24 September 2012

Common Kingfisher - Ringing at Alba Marshes (Bahrain)

As mentioned in a previous post Nicole and I went to Alba Marsh at the weekend ringing without Brendan for the first time since he left to return home to Ireland. The first two birds we caught were two male Kingfishers (dark lower mandibles) which must have been chasing each other and ended up in the net. We had seen two birds whilst setting up the nets and assumed the two we caught to be these birds. This may not have been the case however as we later caught two more birds one of which was a female (red base to lower mandible). This was a new ringing species for me and I had only seen one bird previously at the site so it was a welcome catch. Nicole had ringed Common Kingfisher before in Turkey but it was a new site ringing bird for her as well. One comical thing about Common Kingfisher is when you come to weigh them if you place them on their backs they stay on the scales without flying off.


23 September 2012

Western Marsh Harriers – Dhahran Hills

Western Marsh Harrier is an uncommon passage migrant and winter visitor to the coastal zone from late August through to May. It is almost always seen where Phragmites reed-beds are plentiful although is often seen over mangroves in Taraut Bay as well. Winter birds have been seen inland at Abqaiq, Hofuf and Al Asfar Lake near Al Hasa with passage birds seen at Haradh and Jawb an isolated camp on the edge of the Rub’ al-Khali desert (Empty Quarter). The premier site for the species is Sabkhat Al Fasl, Jubail, where up to twenty birds can be seen on a single visit in the winter. Two birds were over the percolation pond yesterday quartering the Phragmites reed beds for about ten minutes before flying off. These birds are almost certainly newly arrived migrants as the weather was conducive for migrants to arrive with strong winds and quite a lot of dust in the air. Western Marsh Harrier is an uncommon visitor to Dhahran Saudi Aramco camp with records only during peak migration periods of late February to April and mid-September to October. Birds sometimes stay for a few days and roost in the reed-beds or the spray fields.

22 September 2012

Temminck's Stint - Dhahran Hills

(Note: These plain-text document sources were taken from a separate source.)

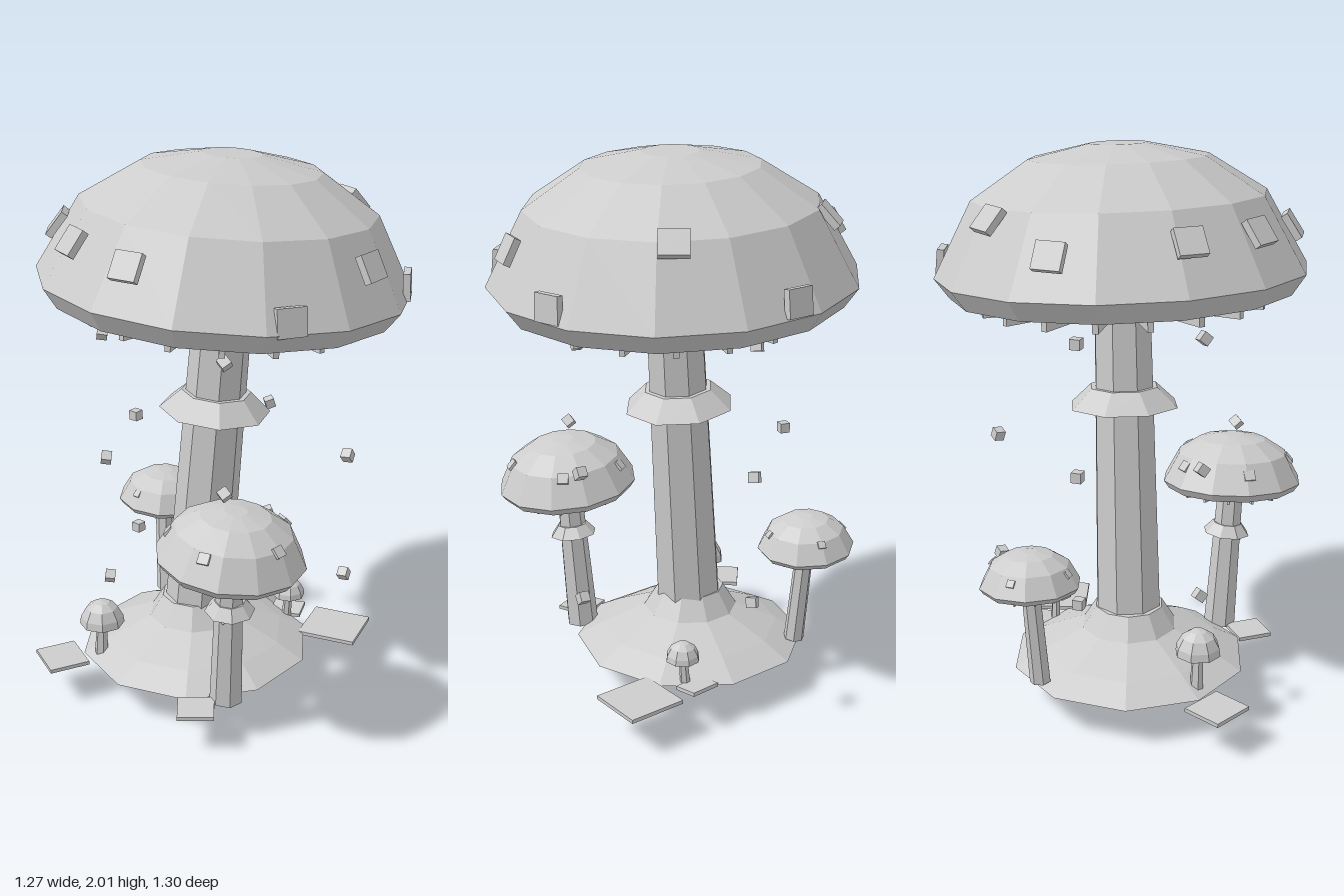
import * as THREE from 'three';

const stone = new THREE.MeshStandardMaterial({ color: 0xcccccc, flatShading: true });
stone.name = 'pale grey';
const V = (x, y, z) => new THREE.Vector3(x, y, z);

function add(parent, name, geometry, pos = [0, 0, 0], rot = [0, 0, 0]) {
  const mesh = new THREE.Mesh(geometry, stone);
  mesh.name = name;
  mesh.position.set(...pos);
  mesh.rotation.set(...rot);
  parent.add(mesh);
  return mesh;
}

const lathe = (points, sides) =>
  new THREE.LatheGeometry(points.map(([r, y]) => new THREE.Vector2(r, y)), sides);

// Tapered post between two points
function post(parent, name, a, b, rBottom, rTop, sides) {
  const from = V(...a), to = V(...b);
  const mesh = add(parent, name, new THREE.CylinderGeometry(rTop, rBottom, from.distanceTo(to), sides));
  mesh.position.copy(from).add(to).multiplyScalar(0.5);
  mesh.quaternion.setFromUnitVectors(V(0, 1, 0), to.sub(from).normalize());
  return mesh;
}

// Faceted cap with a flat underside and radial gills
function cap(parent, pos, tilt, scale, sides, gills) {
  const g = new THREE.Group();
  g.name = 'cap';
  g.position.set(...pos);
  g.rotation.set(...tilt);
  g.scale.setScalar(scale);
  add(g, 'capShell', lathe([[0, -0.08], [0.53, -0.08], [0.6, -0.07], [0.65, 0],
    [0.51, 0.26], [0.31, 0.39], [0.1, 0.435], [0, 0.435]], sides));
  for (let i = 0; i < gills; i++) {
    const a = (i / gills) * Math.PI * 2;
    add(g, 'gill', new THREE.BoxGeometry(0.02, 0.04, 0.41),
      [Math.sin(a) * 0.3, -0.1, Math.cos(a) * 0.3], [0, a, 0]);
  }
  parent.add(g);
  return g;
}

// Square scale lying on the dome, turned to face outward
function patch(parent, center, [x, y, z], size) {
  const mesh = add(parent, 'capPatch', new THREE.BoxGeometry(size, size * 0.95, size * 0.25));
  mesh.removeFromParent();
  mesh.position.set(x, y, z);
  mesh.lookAt(x + x, y + y * 2.1, z + z);
  mesh.position.add(V(...center));
  parent.add(mesh);
}

export function createModel() {
  const model = new THREE.Group();
  model.name = 'mushroomCluster';

  // Ground mound and the bulb below it
  add(model, 'mound', lathe([[0, 0.14], [0.43, 0.14], [0.33, 0.195], [0.175, 0.265],
    [0.125, 0.345], [0, 0.345]], 10), [-0.09, 0, 0.06]);
  add(model, 'rootBulb', lathe([[0, 0], [0.135, 0.06], [0.16, 0.14], [0, 0.14]], 8), [-0.09, 0, 0.06]);

  // Main mushroom
  post(model, 'mainStem', [-0.093, 0.15, 0.062], [0, 1.5, 0], 0.125, 0.103, 8);
  post(model, 'mainCollar', [-0.028, 1.085, 0.018], [-0.023, 1.155, 0.015], 0.2, 0.125, 8);
  const mainCenter = [0, 1.565, 0];
  cap(model, mainCenter, [-0.05, 0, -0.045], 1, 14, 18);
  const mainPatches = [
    [-0.42, 0.205, 0.375], [-0.19, 0.205, 0.535], [0.09, 0.18, 0.575], [0.535, 0.03, 0.32],
    [0.59, 0.14, -0.025], [0.54, 0.01, -0.32], [0.185, 0.225, -0.495], [-0.195, 0.03, -0.595],
    [-0.445, 0.235, -0.295], [-0.59, 0.165, -0.025],
  ];
  for (const p of mainPatches) patch(model, mainCenter, p, 0.1);

  // Two medium mushrooms
  const medium = [
    { foot: [0.266, 0.14, 0.305], center: [0.305, 0.725, 0.328], tilt: [-0.03, 0, -0.1],
      scale: 0.4, r: [0.06, 0.047], sides: 12, gills: 14, patches: 5 },
    { foot: [-0.43, 0.16, -0.152], center: [-0.457, 0.547, -0.172], tilt: [-0.04, 0, -0.06],
      scale: 0.274, r: [0.038, 0.033], sides: 10, gills: 12, patches: 4 },
  ];
  for (const m of medium) {
    post(model, 'mediumStem', m.foot, m.center, m.r[0], m.r[1], 7);
    cap(model, m.center, m.tilt, m.scale, m.sides, m.gills);
    for (let i = 0; i < m.patches; i++) {
      const a = (i / m.patches) * Math.PI * 2 + 0.05;
      const s = m.scale;
      patch(model, m.center, [Math.cos(a) * 0.53 * s, 0.22 * s, Math.sin(a) * 0.53 * s], 0.1 * s);
    }
  }
  post(model, 'mediumCollar', [0.291, 0.51, 0.317], [0.294, 0.55, 0.32], 0.088, 0.055, 8);

  // Two tiny mushrooms
  for (const [x, z, foot, rim, r] of [[-0.27, 0.38, 0.15, 0.285, 0.082], [0.078, -0.3, 0.14, 0.24, 0.062]]) {
    post(model, 'tinyStem', [x - 0.01, foot, z], [x, rim + 0.02, z], r * 0.3, r * 0.24, 6);
    add(model, 'tinyCap', lathe([[0, 0], [r, 0], [r * 0.95, r * 0.35], [r * 0.71, r * 0.78],
      [r * 0.35, r * 1.03], [0, r * 1.1]], 8), [x, rim, z]);
  }

  // Flat slabs around the mound
  for (const [x, y, z, w, d, rx, ry] of [
    [-0.38, 0.142, 0.485, 0.165, 0.15, 0, -0.43],
    [0.23, 0.142, 0.43, 0.13, 0.13, 0, 0.7],
    [0.26, 0.142, -0.355, 0.22, 0.21, 0, 0.3],
    [0.04, 0.146, -0.345, 0.12, 0.09, 0.1, 0.4],
  ]) add(model, 'groundSlab', new THREE.BoxGeometry(w, 0.014, d), [x, y, z], [rx, ry, 0]);

  // Floating spores: three levels of five
  const ring = [[-0.435, 0], [-0.13, -0.43], [0.41, -0.19], [0.29, 0.345], [-0.23, 0.37]];
  for (const y of [0.488, 0.955, 1.415]) {
    ring.forEach(([x, z], i) =>
      add(model, 'spore', new THREE.BoxGeometry(0.036, 0.036, 0.036), [x, y, z], [0.2 * i, 0.9 * i, 0.15 * i]));
  }
  return model;
}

Temminck’s Stint is an uncommon passage migrant and winter visitor to the Eastern Province and is normally seen away from the coast on small wetlands and pools. It occurs from April to May and again from September to November on passage but quite a few birds started wintering in the area from 1981 with records from every month at some sites such as Abqaiq lagoons with up to seven birds wintering at the site and Sabkhat Al Fasl where a few birds winter each year with additional birds seen on migration. Records from Dhahran Saudi Aramco camp ‘patch’ are also uncommon with records of up to two birds from September until November and a single record of a single bird in January. Most of these birds are seen on the percolation pond but the record from 15th September 2012 was from the wet drainage ditch leading to the abandoned spray fields. This bird was a juvenile in fresh plumage and allowed very close views and good comparison with a nearby Little Stint. As can be seen from one of the photographs below Temminck’s Stint is slightly smaller than Little Stint, although measurements do overlap.